Studies have shown that many classrooms have poor acoustics. As a result, children with normal hearing are often unable to make out what is being said in class. While adults can guess at missing words, children find it much harder to fill in the gaps and this means their educational development can suffer.
The acoustic design of classrooms has a direct effect upon children's learning and academic performance. Studies have shown that both children and teachers are affected by noise and poor acoustic conditions in the classroom. For this reason more onerous legislation on the acoustic design of classrooms came into effect in the UK in 2003. This legislation was considered necessary because existing acoustic guidelines for schools were not being complied with in many cases.
Approved Document E of the Building Regulations requires that every new school building must be designed and built to meet new, more onerous, acoustic performance standards. A report describing how the design of the new school ensures these new standards are met must be submitted to, and be approved by, Building Control.
In order to accomplish this, noise arising from nearby roads and other external sources must be subject to survey and an assessment of its intrusion through the proposed external building fabric must be made to ensure levels are not excessive. Noise insulation of certain separating walls must meet particular requirements, teaching space reverberation must be controlled.
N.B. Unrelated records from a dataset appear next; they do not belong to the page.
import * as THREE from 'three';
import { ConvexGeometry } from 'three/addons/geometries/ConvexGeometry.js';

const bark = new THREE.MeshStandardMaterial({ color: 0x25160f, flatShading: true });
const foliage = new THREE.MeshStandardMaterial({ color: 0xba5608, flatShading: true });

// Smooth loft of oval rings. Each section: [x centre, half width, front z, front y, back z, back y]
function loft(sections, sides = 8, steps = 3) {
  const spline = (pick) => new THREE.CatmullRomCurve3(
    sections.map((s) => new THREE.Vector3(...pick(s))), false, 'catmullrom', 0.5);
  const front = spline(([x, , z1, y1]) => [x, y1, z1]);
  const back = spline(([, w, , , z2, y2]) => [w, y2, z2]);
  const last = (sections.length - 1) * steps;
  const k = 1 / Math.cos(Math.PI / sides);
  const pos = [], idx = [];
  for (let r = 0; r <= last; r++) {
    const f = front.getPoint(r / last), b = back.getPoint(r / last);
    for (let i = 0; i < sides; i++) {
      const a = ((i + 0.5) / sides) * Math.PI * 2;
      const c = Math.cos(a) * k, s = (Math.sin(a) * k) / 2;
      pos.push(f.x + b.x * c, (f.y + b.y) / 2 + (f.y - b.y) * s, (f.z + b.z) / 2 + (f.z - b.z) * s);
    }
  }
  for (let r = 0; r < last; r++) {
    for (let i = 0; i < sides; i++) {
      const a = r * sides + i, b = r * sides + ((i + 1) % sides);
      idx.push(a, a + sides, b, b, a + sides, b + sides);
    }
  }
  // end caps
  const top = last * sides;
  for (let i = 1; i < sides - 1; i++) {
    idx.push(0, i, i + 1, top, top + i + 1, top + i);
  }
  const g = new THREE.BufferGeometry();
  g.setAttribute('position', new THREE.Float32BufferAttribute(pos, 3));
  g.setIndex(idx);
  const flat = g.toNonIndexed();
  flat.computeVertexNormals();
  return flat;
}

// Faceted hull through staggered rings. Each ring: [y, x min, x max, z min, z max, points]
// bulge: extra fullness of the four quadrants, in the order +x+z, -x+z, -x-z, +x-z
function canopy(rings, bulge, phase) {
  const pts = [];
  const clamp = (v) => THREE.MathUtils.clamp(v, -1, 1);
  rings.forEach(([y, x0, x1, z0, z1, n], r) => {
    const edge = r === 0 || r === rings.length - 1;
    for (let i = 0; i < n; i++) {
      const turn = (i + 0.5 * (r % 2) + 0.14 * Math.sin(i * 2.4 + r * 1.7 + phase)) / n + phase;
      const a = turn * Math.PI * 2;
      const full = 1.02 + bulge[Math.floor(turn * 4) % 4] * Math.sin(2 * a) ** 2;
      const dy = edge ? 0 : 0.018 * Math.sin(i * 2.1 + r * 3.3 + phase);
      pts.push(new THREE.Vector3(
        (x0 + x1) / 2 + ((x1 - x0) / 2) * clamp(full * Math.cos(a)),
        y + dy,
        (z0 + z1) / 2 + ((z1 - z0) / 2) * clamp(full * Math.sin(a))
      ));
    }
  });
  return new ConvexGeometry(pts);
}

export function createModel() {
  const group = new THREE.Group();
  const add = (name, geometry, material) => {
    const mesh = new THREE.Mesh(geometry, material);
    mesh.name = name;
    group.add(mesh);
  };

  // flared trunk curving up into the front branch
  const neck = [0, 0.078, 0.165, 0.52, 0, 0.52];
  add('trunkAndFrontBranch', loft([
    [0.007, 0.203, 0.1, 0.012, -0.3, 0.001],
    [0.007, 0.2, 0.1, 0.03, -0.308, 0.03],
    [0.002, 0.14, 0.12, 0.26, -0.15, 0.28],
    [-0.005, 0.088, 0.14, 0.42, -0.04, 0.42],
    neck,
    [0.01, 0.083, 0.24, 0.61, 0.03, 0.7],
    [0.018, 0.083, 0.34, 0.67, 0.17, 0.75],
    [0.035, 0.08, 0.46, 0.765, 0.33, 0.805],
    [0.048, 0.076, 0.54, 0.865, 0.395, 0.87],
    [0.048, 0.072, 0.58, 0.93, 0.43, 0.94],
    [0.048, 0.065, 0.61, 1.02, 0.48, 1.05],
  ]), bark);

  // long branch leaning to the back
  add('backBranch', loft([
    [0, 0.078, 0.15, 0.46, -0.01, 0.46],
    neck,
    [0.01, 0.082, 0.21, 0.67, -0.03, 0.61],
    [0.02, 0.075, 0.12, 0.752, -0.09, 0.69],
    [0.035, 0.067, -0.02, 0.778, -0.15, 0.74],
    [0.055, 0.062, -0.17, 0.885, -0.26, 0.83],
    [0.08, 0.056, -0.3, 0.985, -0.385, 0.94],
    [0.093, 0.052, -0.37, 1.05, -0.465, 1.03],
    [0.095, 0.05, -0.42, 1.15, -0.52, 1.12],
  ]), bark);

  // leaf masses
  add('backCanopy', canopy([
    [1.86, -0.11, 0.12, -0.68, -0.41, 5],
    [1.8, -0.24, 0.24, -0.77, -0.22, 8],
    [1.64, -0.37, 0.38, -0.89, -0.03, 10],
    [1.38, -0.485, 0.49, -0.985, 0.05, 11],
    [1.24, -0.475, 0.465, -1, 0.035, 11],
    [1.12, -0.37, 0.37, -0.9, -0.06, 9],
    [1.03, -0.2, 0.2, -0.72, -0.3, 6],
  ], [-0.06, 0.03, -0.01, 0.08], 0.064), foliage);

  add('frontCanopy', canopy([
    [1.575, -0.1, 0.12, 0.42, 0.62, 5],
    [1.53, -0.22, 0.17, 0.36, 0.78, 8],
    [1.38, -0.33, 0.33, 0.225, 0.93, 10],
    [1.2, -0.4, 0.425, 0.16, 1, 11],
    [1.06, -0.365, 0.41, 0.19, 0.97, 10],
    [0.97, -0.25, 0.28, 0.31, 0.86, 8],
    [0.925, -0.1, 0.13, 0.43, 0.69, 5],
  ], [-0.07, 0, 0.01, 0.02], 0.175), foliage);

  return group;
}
The scheme design and the school management plan may require refinement to address acoustic control conflicts that cannot be resolved through design alone.